> **YOUR GOAL**
Output, exactly as written, the lines of the data below from the one containing "# Bake the booleans and drop the helpers" to the end.

> **Records contained in a dataset**
++++

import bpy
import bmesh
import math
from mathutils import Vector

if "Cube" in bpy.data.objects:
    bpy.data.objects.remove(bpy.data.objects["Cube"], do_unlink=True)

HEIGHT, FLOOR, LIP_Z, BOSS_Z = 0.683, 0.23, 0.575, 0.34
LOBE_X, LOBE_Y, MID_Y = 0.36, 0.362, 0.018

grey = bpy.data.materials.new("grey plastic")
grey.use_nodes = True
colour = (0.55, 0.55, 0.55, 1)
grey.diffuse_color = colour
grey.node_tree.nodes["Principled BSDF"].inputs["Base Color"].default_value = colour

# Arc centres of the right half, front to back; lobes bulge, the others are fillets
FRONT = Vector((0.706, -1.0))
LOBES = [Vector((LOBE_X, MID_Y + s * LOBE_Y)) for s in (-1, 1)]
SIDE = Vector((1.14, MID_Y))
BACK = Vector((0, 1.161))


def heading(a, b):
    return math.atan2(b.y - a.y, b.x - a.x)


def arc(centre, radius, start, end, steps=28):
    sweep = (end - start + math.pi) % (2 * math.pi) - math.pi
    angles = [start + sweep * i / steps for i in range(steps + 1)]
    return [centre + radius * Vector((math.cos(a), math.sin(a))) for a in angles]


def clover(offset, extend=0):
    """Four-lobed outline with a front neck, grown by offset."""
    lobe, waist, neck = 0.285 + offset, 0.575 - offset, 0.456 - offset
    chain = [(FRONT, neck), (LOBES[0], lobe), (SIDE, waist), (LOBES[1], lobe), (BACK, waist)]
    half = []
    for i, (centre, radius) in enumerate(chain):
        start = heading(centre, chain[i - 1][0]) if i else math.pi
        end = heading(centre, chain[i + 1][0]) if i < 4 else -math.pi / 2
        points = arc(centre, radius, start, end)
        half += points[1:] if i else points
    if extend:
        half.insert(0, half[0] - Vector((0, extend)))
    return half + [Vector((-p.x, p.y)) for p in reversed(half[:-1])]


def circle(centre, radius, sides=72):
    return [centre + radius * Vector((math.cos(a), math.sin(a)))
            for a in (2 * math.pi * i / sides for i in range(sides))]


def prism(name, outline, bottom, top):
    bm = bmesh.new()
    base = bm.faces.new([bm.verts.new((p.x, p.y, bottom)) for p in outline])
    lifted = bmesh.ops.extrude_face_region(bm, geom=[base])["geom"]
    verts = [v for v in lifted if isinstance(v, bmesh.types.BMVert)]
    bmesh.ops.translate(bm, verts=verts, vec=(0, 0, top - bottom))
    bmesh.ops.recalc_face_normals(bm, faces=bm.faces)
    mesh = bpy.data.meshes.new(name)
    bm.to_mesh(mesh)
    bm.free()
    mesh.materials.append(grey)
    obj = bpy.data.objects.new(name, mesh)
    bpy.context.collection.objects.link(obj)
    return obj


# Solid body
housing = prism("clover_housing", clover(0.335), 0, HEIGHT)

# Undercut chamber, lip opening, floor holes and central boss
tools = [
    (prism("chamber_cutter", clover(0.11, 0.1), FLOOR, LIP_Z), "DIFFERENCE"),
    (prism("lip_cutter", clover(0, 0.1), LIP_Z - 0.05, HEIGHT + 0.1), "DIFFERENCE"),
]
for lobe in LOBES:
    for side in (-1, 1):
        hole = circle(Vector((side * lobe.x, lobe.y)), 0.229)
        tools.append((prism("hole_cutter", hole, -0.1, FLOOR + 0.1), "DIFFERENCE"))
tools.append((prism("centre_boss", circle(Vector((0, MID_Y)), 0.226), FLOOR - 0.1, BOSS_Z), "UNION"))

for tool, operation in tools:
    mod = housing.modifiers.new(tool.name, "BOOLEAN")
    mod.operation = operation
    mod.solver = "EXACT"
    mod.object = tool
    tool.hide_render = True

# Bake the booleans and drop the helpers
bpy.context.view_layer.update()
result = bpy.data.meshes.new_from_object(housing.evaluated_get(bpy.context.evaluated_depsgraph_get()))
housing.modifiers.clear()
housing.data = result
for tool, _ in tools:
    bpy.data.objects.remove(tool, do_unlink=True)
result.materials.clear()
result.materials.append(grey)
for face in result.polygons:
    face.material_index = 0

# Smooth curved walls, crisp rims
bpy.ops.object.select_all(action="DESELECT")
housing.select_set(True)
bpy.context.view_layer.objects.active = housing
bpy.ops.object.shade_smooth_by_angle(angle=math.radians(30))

++++

> **TASK RESULT**
# Bake the booleans and drop the helpers
bpy.context.view_layer.update()
result = bpy.data.meshes.new_from_object(housing.evaluated_get(bpy.context.evaluated_depsgraph_get()))
housing.modifiers.clear()
housing.data = result
for tool, _ in tools:
    bpy.data.objects.remove(tool, do_unlink=True)
result.materials.clear()
result.materials.append(grey)
for face in result.polygons:
    face.material_index = 0

# Smooth curved walls, crisp rims
bpy.ops.object.select_all(action="DESELECT")
housing.select_set(True)
bpy.context.view_layer.objects.active = housing
bpy.ops.object.shade_smooth_by_angle(angle=math.radians(30))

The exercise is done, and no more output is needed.